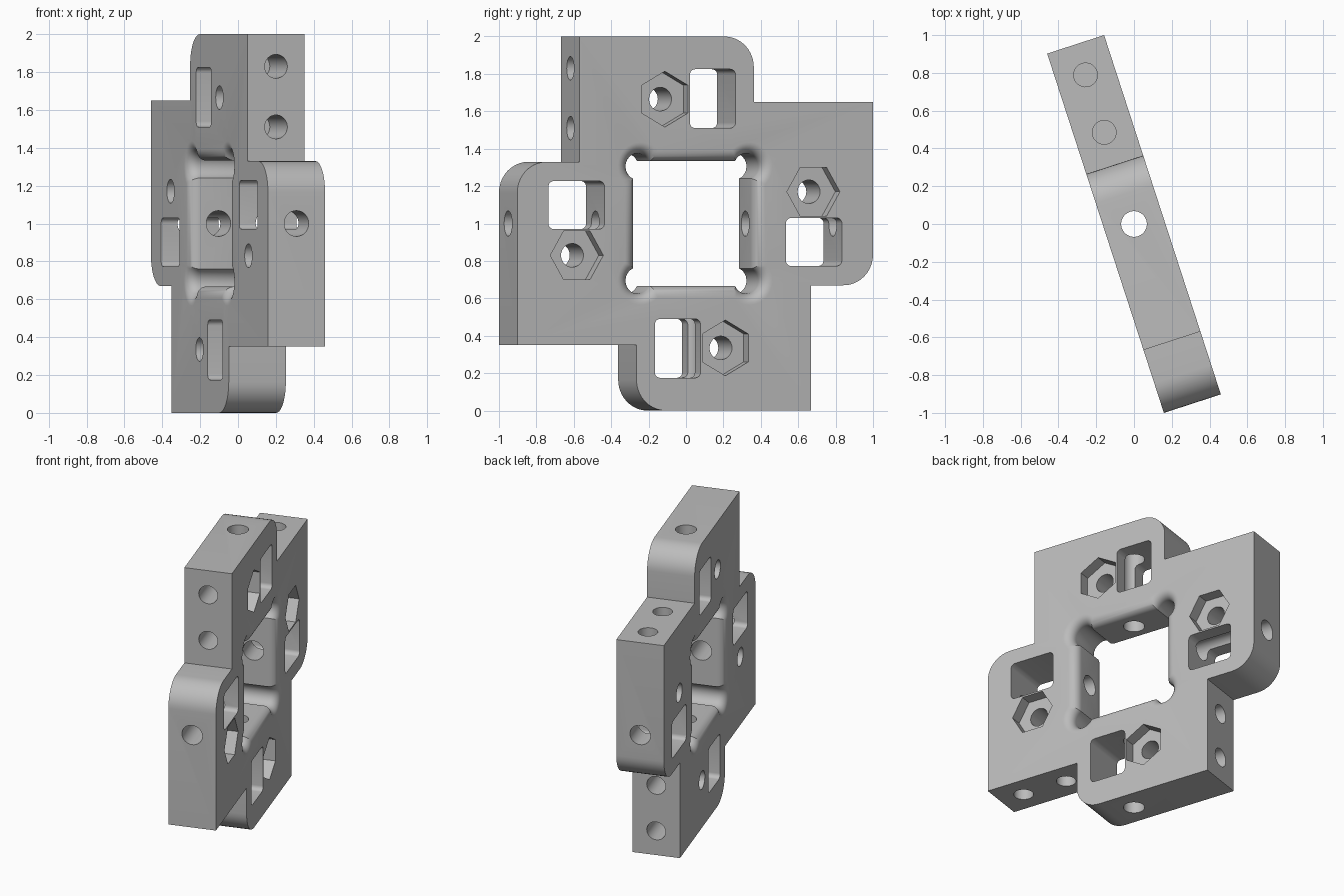
import bpy, bmesh
from math import sin, cos, pi, radians, sqrt, acos, atan2
from mathutils import Vector, Matrix

if "Cube" in bpy.data.objects:
    bpy.data.objects.remove(bpy.data.objects["Cube"])

T = 0.317            # plate thickness (local x); outline lies in local y, z
H = T / 2


def arc(cy, cz, r, a0, a1, n):
    return [(cy + r * cos(a0 + (a1 - a0) * i / n),
             cz + r * sin(a0 + (a1 - a0) * i / n)) for i in range(n + 1)]


def turn(points, k):
    """Quarter turns in the plate plane, pinwheel fashion."""
    for _ in range(k):
        points = [(z, -y) for y, z in points]
    return points


def loft(name, sections):
    """Closed solid through (depth, outline) sections."""
    bm = bmesh.new()
    rings = [[bm.verts.new((d, y, z)) for y, z in pts] for d, pts in sections]
    n = len(rings[0])
    for lo, hi in zip(rings, rings[1:]):
        for i in range(n):
            j = (i + 1) % n
            bm.faces.new((lo[i], lo[j], hi[j], hi[i]))
    bm.faces.new(rings[0])
    bm.faces.new(rings[-1])
    bmesh.ops.recalc_face_normals(bm, faces=bm.faces)
    mesh = bpy.data.meshes.new(name)
    bm.to_mesh(mesh)
    bm.free()
    ob = bpy.data.objects.new(name, mesh)
    bpy.context.collection.objects.link(ob)
    return ob


def circle(y, z, r, n=32):
    return arc(y, z, r, 0, 2 * pi, n)[:-1]


def rounded_box(y0, y1, z0, z1, r):
    pts = []
    for i, (y, z) in enumerate([(y1 - r, z1 - r), (y0 + r, z1 - r),
                                (y0 + r, z0 + r), (y1 - r, z0 + r)]):
        pts += arc(y, z, r, i * pi / 2, (i + 1) * pi / 2, 6)
    return pts


def rod(start, end, r):
    """Round cutter between two points."""
    start, end = Vector(start), Vector(end)
    length = (end - start).length
    ob = loft("drill", [(0, circle(0, 0, r)), (length, circle(0, 0, r))])
    rot = (end - start).to_track_quat('X', 'Z').to_matrix().to_4x4()
    ob.data.transform(Matrix.Translation(start) @ rot)
    return ob


def cut(ob, cutter):
    cutter.hide_render = True
    mod = ob.modifiers.new("cut", 'BOOLEAN')
    mod.operation = 'DIFFERENCE'
    mod.solver = 'EXACT'
    mod.object = cutter
    bpy.ops.object.select_all(action='DESELECT')
    bpy.context.view_layer.objects.active = ob
    ob.select_set(True)
    bpy.ops.object.modifier_apply(modifier=mod.name)
    bpy.data.objects.remove(cutter)


# Pinwheel plate: four arms, each with one rounded corner
ARM, STEP, R = 0.33, 0.65, 0.165
quarter = [(-STEP, 1)] + arc(ARM - R, 1 - R, R, pi / 2, 0, 10) + [(ARM, STEP)]
outline = []
for k in range(4):
    outline += turn(quarter, k)[:-1] + turn(quarter, k)[-1:]
plate = loft("pinwheel_plate", [(-H, outline), (H, outline)])

# Central window with relieved corners and rounded rims
WIN, RELIEF, RR, RIM = 0.333, 0.305, 0.07, 0.06


def window(e):
    r, dx = RR + e, WIN + e - RELIEF
    a0 = -atan2(sqrt(r * r - dx * dx), dx)
    corner = arc(RELIEF, RELIEF, r, pi / 2 - a0, a0, 18)
    return [p for k in range(4) for p in turn(corner, k)]


half = [(H - RIM + RIM * sin(t), RIM * (1 - cos(t)))
        for t in [i * pi / 16 for i in range(9)]] + [(H + 0.05, RIM)]
profile = [(-d, e) for d, e in reversed(half)] + half
cut(plate, loft("window_cutter", [(d, window(e)) for d, e in profile]))

# Long edge-to-edge bores through the middle of the arms
cut(plate, rod((0, 0, -1.2), (0, 0, 1.2), 0.068))
cut(plate, rod((0, -1.2, 0), (0, 1.2, 0), 0.068))

# Features repeated on every arm
slot = rounded_box(-0.03, 0.227, 0.51, 0.825, 0.03)
hexagon = [(-0.17 + y, 0.665 + z) for y, z in arc(0, 0, 0.149, pi / 2, pi / 2 + 2 * pi, 6)[:-1]]
bolt = circle(-0.17, 0.665, 0.063)
for k in range(4):
    for pts, lo, hi in ((slot, -1, 1), (bolt, -1, 1), (hexagon, H - 0.08, 1)):
        cut(plate, loft("cutter", [(lo, turn(pts, k)), (hi, turn(pts, k))]))
    # Blind side holes
    for z in (0.51, 0.83):
        (y0, z0), (y1, z1) = turn([(-0.8, z), (-STEP + 0.3, z)], k)
        cut(plate, rod((0, y0, z0), (0, y1, z1), 0.063))

# Material and placement
grey = bpy.data.materials.new("plain_grey")
grey.use_nodes = True
colour = (0.5, 0.5, 0.5, 1)
grey.diffuse_color = colour
grey.node_tree.nodes["Principled BSDF"].inputs["Base Color"].default_value = colour
plate.data.materials.clear()
plate.data.materials.append(grey)
for face in plate.data.polygons:
    face.material_index = 0
plate.location.z = 1
plate.rotation_euler.z = radians(18)
bpy.ops.object.shade_smooth_by_angle(angle=radians(30))
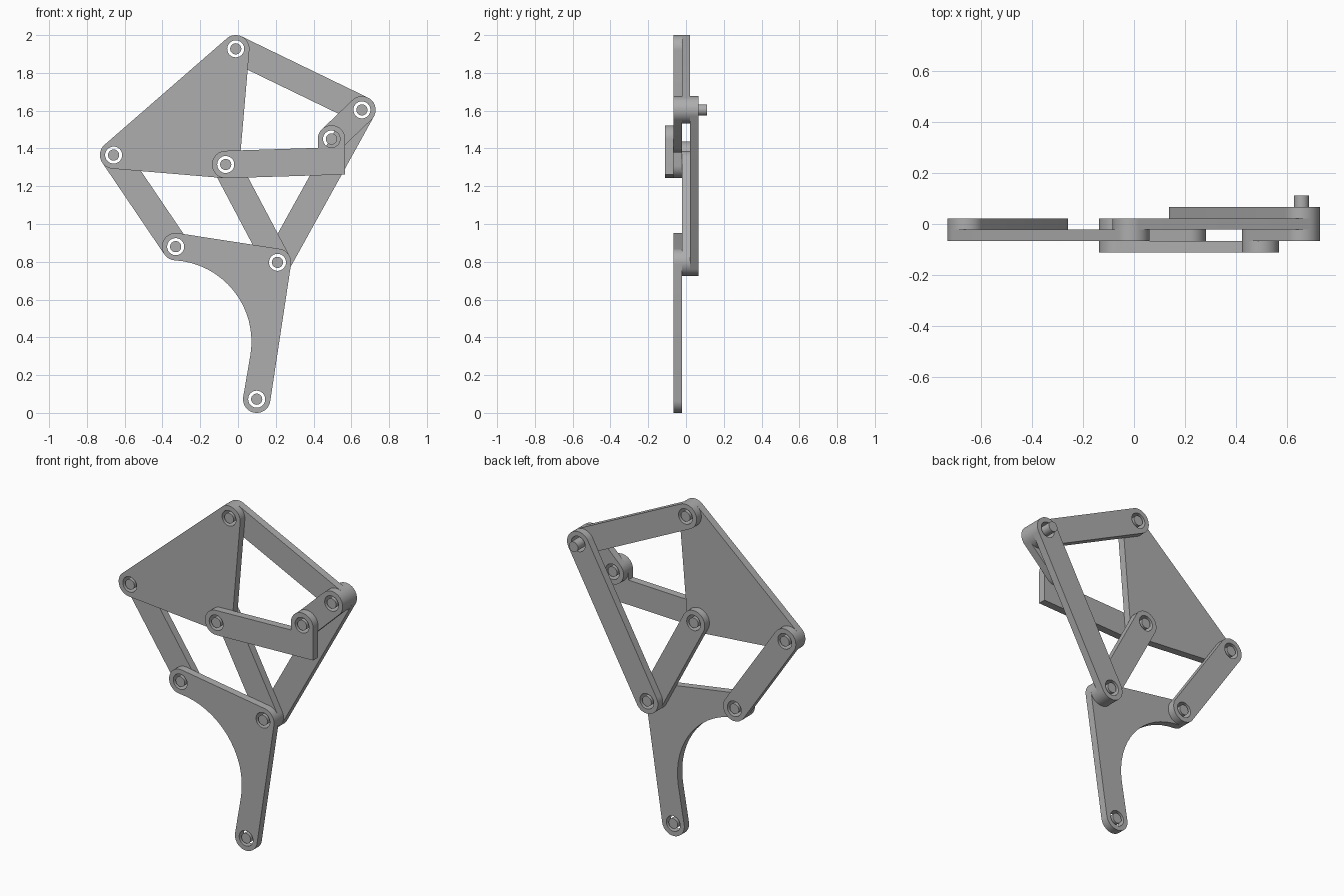
import bpy
import bmesh
from math import atan2, cos, sin, pi, radians
from mathutils import Vector

cube = bpy.data.objects.get("Cube")
if cube:
    bpy.data.objects.remove(cube, do_unlink=True)

R = 0.0725         # rounded end radius
HOLE = 0.045       # bore radius
PIN = 0.0295       # pin radius
T = 0.0443         # plate thickness
BACK = -2.5 * T    # frontmost plane of the layer stack

grey = bpy.data.materials.new("plain_grey")
grey.use_nodes = True
colour = (0.42, 0.42, 0.42, 1)
grey.diffuse_color = colour
grey.node_tree.nodes["Principled BSDF"].inputs["Base Color"].default_value = colour

# Joint positions as (x, z)
top = Vector((-0.012, 1.9275))
outer = Vector((-0.6585, 1.365))
fixed = Vector((-0.065, 1.315))
crank = Vector((0.495, 1.45))
crank_end = Vector((0.656, 1.604))
knee = Vector((-0.33, 0.88))
hip = Vector((0.209, 0.797))
toe = Vector((0.099, R))


def arc(centre, radius, start, end):
    n = max(2, int(abs(end - start) / radians(6)) + 1)
    angles = [start + (end - start) * i / n for i in range(n + 1)]
    return [centre + radius * Vector((cos(a), sin(a))) for a in angles]


def edge_normal(a, b):
    d = b - a
    return atan2(-d.x, d.y)


def corner(prev, here, nxt):
    """Rounded convex corner of an anticlockwise outline."""
    start = edge_normal(prev, here)
    end = start + (edge_normal(here, nxt) - start) % (2 * pi)
    return arc(here, R, start, end)


def hull(joints):
    n = len(joints)
    points = []
    for i in range(n):
        points += corner(joints[i - 1], joints[i], joints[(i + 1) % n])
    return points


def finish(obj):
    obj.data.materials.clear()
    obj.data.materials.append(grey)
    bpy.ops.object.select_all(action="DESELECT")
    obj.select_set(True)
    bpy.context.view_layer.objects.active = obj
    bpy.ops.object.shade_smooth_by_angle()


def plate(name, outline, joints, layer):
    """Flat plate with a bore at every joint."""
    curve = bpy.data.curves.new(name, "CURVE")
    curve.dimensions = "2D"
    curve.fill_mode = "BOTH"
    curve.extrude = T / 2
    for loop in [outline] + [arc(j, HOLE, 0, 2 * pi)[:-1] for j in joints]:
        spline = curve.splines.new("POLY")
        spline.points.add(len(loop) - 1)
        for point, p in zip(spline.points, loop):
            point.co = (p.x, p.y, 0, 1)
        spline.use_cyclic_u = True
    source = bpy.data.objects.new(name + "_curve", curve)
    bpy.context.collection.objects.link(source)
    graph = bpy.context.evaluated_depsgraph_get()
    mesh = bpy.data.meshes.new_from_object(source.evaluated_get(graph))
    bpy.data.objects.remove(source, do_unlink=True)
    bm = bmesh.new()
    bm.from_mesh(mesh)
    bmesh.ops.remove_doubles(bm, verts=bm.verts, dist=0.0001)
    bmesh.ops.recalc_face_normals(bm, faces=bm.faces)
    bm.to_mesh(mesh)
    bm.free()
    obj = bpy.data.objects.new(name, mesh)
    bpy.context.collection.objects.link(obj)
    obj.rotation_euler.x = pi / 2
    obj.location.y = BACK + (layer + 0.5) * T
    finish(obj)


def pin(name, joint, first, last):
    """Pin from the front of one layer to the back of another."""
    bpy.ops.mesh.primitive_cylinder_add(
        vertices=48, radius=PIN, depth=(last - first + 1) * T,
        location=(joint.x, BACK + (first + last + 1) / 2 * T, joint.y),
        rotation=(pi / 2, 0, 0))
    obj = bpy.context.object
    obj.name = name
    finish(obj)


# Straight links and the upper triangle
links = [
    ("upper_triangle", [top, outer, fixed], 1),
    ("crank_arm", [crank, crank_end], 1),
    ("upper_link", [top, crank_end], 2),
    ("outer_link", [outer, knee], 2),
    ("inner_link", [fixed, hip], 2),
    ("long_link", [crank_end, hip], 3),
]
for name, joints, layer in links:
    plate(name, hull(joints), joints, layer)

# Frame arm with a raised crank bearing and a square lower corner
frame = arc(fixed, R, radians(92), radians(272))
frame += [Vector((crank.x + R, 1.262))]
frame += arc(crank, R, 0, pi)
frame += [Vector((crank.x - R, 1.403))]
plate("frame_arm", frame, [fixed, crank], 0)

# Lower leg with a concave sweep between knee and toe
sweep = Vector((-0.36, 0.377))
to_sweep = sweep - knee
bottom = atan2(to_sweep.y, to_sweep.x) % (2 * pi)
leg = arc(toe, R, radians(171), edge_normal(toe, hip) + 2 * pi)
leg += corner(toe, hip, knee)
leg += arc(knee, R, edge_normal(hip, knee), bottom)
leg += arc(sweep, to_sweep.length - R, bottom - pi, radians(-9))
plate("lower_leg", leg, [knee, hip, toe], 1)

# Joint pins; the crank pin sticks out at the back
pins = [
    ("top_pin", top, 1, 2), ("outer_pin", outer, 1, 2),
    ("fixed_pin", fixed, 0, 2), ("crank_bearing_pin", crank, 0, 1),
    ("crank_pin", crank_end, 1, 4), ("knee_pin", knee, 1, 2),
    ("hip_pin", hip, 1, 3), ("toe_pin", toe, 1, 1),
]
for entry in pins:
    pin(*entry)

> [What you have to do]:
Using the records above, count how many lines include the word "bmesh", and reply only with that figure.

> [Task output]:
7